Segment Start: Supplied records

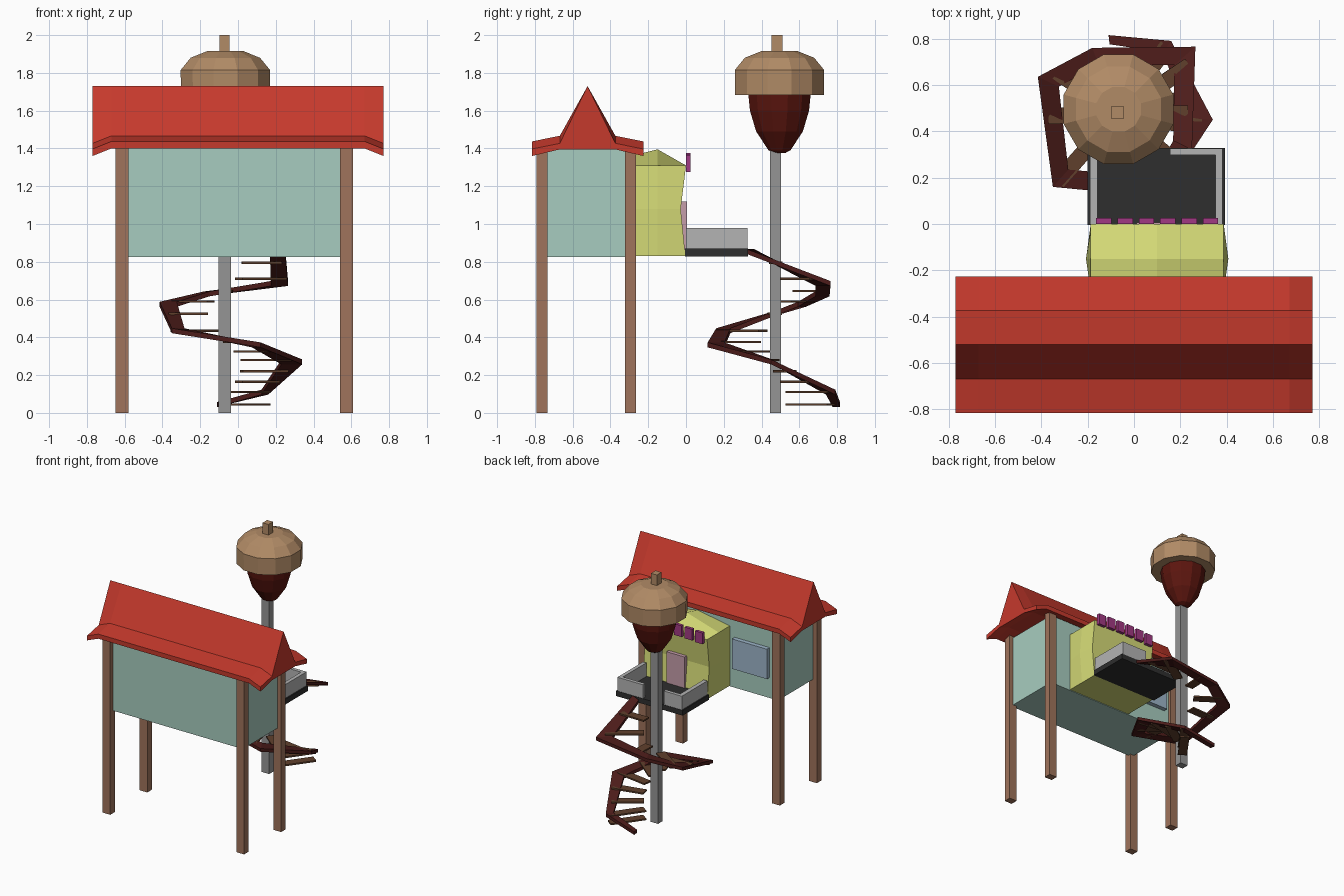
import bpy, bmesh, math
from mathutils import Vector

if "Cube" in bpy.data.objects:
    bpy.data.objects.remove(bpy.data.objects["Cube"])


def mat(name, r, g, b):
    m = bpy.data.materials.new(name)
    m.diffuse_color = (*[(c / 255) ** 2.2 for c in (r, g, b)], 1)
    m.use_nodes = True
    m.node_tree.nodes["Principled BSDF"].inputs["Base Color"].default_value = m.diffuse_color
    return m


RED = mat("roof_red", 196, 60, 48)
WOOD = mat("post_wood", 158, 115, 92)
MINT = mat("wall_mint", 166, 203, 190)
LIME = mat("booth_lime", 212, 218, 118)
DARK = mat("floor_dark", 50, 50, 50)
GREY = mat("rail_grey", 178, 178, 178)
POLE = mat("pole_grey", 148, 148, 148)
CAP = mat("cap_tan", 176, 138, 102)
NUT = mat("nut_brown", 92, 28, 22)
STAIR = mat("stair_brown", 78, 34, 32)
TREAD = mat("tread_brown", 96, 66, 48)
PINK = mat("sign_pink", 160, 60, 130)
DOOR = mat("door_pink", 196, 156, 168)
GLASS = mat("window_blue", 156, 180, 200)


def mesh(name, verts, faces, m):
    me = bpy.data.meshes.new(name)
    me.from_pydata(verts, [], faces)
    bm = bmesh.new()
    bm.from_mesh(me)
    bmesh.ops.recalc_face_normals(bm, faces=bm.faces)
    bm.to_mesh(me)
    bm.free()
    me.materials.append(m)
    ob = bpy.data.objects.new(name, me)
    bpy.context.collection.objects.link(ob)
    return ob


def loft(name, rings, m):
    """Skin a list of equal-sized closed rings and cap both ends."""
    n = len(rings[0])
    verts = [p for r in rings for p in r]
    faces = [(k * n + i, k * n + (i + 1) % n, (k + 1) * n + (i + 1) % n, (k + 1) * n + i)
             for k in range(len(rings) - 1) for i in range(n)]
    faces += [tuple(range(n)), tuple(range(len(verts) - n, len(verts)))]
    return mesh(name, verts, faces, m)


def box(name, x0, x1, y0, y1, z0, z1, m):
    return loft(name, [[(x0, y0, z), (x1, y0, z), (x1, y1, z), (x0, y1, z)] for z in (z0, z1)], m)


# House body, stilts and window
box("house_body", -0.615, 0.575, -0.76, -0.29, 0.825, 1.41, MINT)
for sx, x in (("left", -0.615), ("right", 0.575)):
    for sy, y in (("front", -0.763), ("back", -0.293)):
        box(f"{sy}_{sx}_post", x - 0.034, x + 0.034, y - 0.029, y + 0.029, 0, 1.42, WOOD)
box("window", -0.54, -0.23, -0.3, -0.255, 0.99, 1.23, GLASS)

# Roof: gable profile with flared eaves that droop at both ends
roof = [(-0.295, 1.40), (-0.295, 1.437), (-0.147, 1.467), (0, 1.73), (0.147, 1.467),
        (0.295, 1.437), (0.295, 1.40), (0.147, 1.435), (-0.147, 1.435)]
loft("roof", [[(x, y - 0.521, z - (d if z < 1.7 else 0)) for y, z in roof]
              for x, d in ((-0.77, 0.04), (-0.67, 0), (0.67, 0), (0.77, 0.04))], RED)

# Snack booth: faceted block, bulging sides, pinched front, peaked top
C = 0.1
rings = []
for z, bulge, front in ((0.83, 0, -0.003), (1.08, 0.02, -0.028), (1.31, 0, 0)):
    w = 0.287
    rings.append([(C - w, -0.29, z), (C, -0.29, z), (C + w, -0.29, z), (C + w + bulge, -0.15, z),
                  (C + w, front, z), (C, front, z), (C - w, front, z), (C - w - bulge, -0.15, z)])
verts = [p for r in rings for p in r] + [(C, -0.15, 1.395)]
verts[17] = (C, -0.29, 1.36)
faces = [(k * 8 + i, k * 8 + (i + 1) % 8, k * 8 + 8 + (i + 1) % 8, k * 8 + 8 + i)
         for k in range(2) for i in range(8)]
faces += [tuple(range(8)), (16, 17, 24, 23), (17, 18, 19, 24), (19, 20, 21, 24), (21, 22, 23, 24)]
mesh("snack_booth", verts, faces, LIME)
box("booth_door", 0.01, 0.17, -0.03, 0.006, 0.86, 1.12, DOOR)

# Plain sign slats above the door
for i in range(6):
    x = -0.13 + i * 0.092
    z = 1.315 + 0.015 * math.cos((x - C) * 5)
    box(f"sign_slat_{i + 1}", x - 0.033, x + 0.033, 0.0, 0.025, z - 0.045, z + 0.045, PINK)

# Balcony with a gap for the stairs
box("balcony_floor", -0.2, 0.392, -0.005, 0.328, 0.828, 0.87, DARK)
for name, a in (("left", (-0.19, -0.157, 0, 0.325)), ("right", (0.352, 0.382, 0, 0.325)),
                ("back_left", (-0.157, -0.03, 0.297, 0.325)), ("back_right", (0.155, 0.352, 0.297, 0.325))):
    box(f"{name}_rail", *a, 0.868, 0.98, GREY)

# Pole
PX, PY = -0.07, 0.475
box("pole", PX - 0.034, PX + 0.034, PY - 0.029, PY + 0.029, 0, 1.4, POLE)


# Acorn on the pole: twelve-sided nut, cap and square stem
def lathe(name, prof, m):
    s = math.tau / 12
    return loft(name, [[(-0.067 + r * math.cos((i + 0.5) * s), 0.495 + r * math.sin((i + 0.5) * s), z)
                        for i in range(12)] for r, z in prof], m)


lathe("acorn_nut", [(0.03, 1.375), (0.06, 1.39), (0.128, 1.49), (0.162, 1.6), (0.172, 1.7)], NUT)
lathe("acorn_cap", [(0.243, 1.682), (0.245, 1.815), (0.19, 1.88), (0.1, 1.915)], CAP)
box("acorn_stem", -0.098, -0.046, 0.452, 0.51, 1.9, 2.0, CAP)

# Spiral stair stringer: flat ribbon along an outer path, widened toward the pole
path = [Vector(p) for p in ((0.25, 0.32, 0.855), (0.265, 0.765, 0.685), (-0.18, 0.76, 0.63),
                            (-0.415, 0.635, 0.575), (-0.35, 0.16, 0.435), (0.12, 0.115, 0.36),
                            (0.34, 0.45, 0.27), (0.16, 0.79, 0.11), (-0.11, 0.815, 0.045))]
widths = (0.09, 0.12, 0.08, 0.1, 0.1, 0.1, 0.11, 0.06, 0.04)
rings = []
for p, w in zip(path, widths):
    d = Vector((PX - p.x, PY - p.y, 0)).normalized() * w
    h = Vector((0, 0, 0.013))
    rings.append([p - h, p + h, p + d + h, p + d - h])
loft("stair_stringer", rings, STAIR)

# Treads: thin planks reaching from near the pole to the stringer
for i, z in enumerate((0.795, 0.71, 0.645, 0.59, 0.525, 0.435, 0.375, 0.325, 0.28, 0.22, 0.165, 0.11, 0.045)):
    for a, b in zip(path, path[1:]):
        if b.z <= z <= a.z:
            p = a.lerp(b, (a.z - z) / (a.z - b.z))
            break
    r = Vector((p.x - PX, p.y - PY, 0))
    side = Vector((-r.y, r.x, 0)).normalized() * 0.035
    inner, outer = Vector((PX, PY, z)) + r.normalized() * 0.09, Vector((PX, PY, z)) + r * 0.93
    ring = [inner - side, inner + side, outer + side, outer - side]
    loft(f"tread_{i + 1}", [[v + Vector((0, 0, h)) for v in ring] for h in (-0.006, 0.006)], TREAD)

Segment End: Supplied records

How to complete this task :: Repeat exactly the lines from the first line of the records above through the line containing "m.use_nodes = True", both included. Leave out the pictures.

Written solution ::
import bpy, bmesh, math
from mathutils import Vector

if "Cube" in bpy.data.objects:
    bpy.data.objects.remove(bpy.data.objects["Cube"])


def mat(name, r, g, b):
    m = bpy.data.materials.new(name)
    m.diffuse_color = (*[(c / 255) ** 2.2 for c in (r, g, b)], 1)
    m.use_nodes = True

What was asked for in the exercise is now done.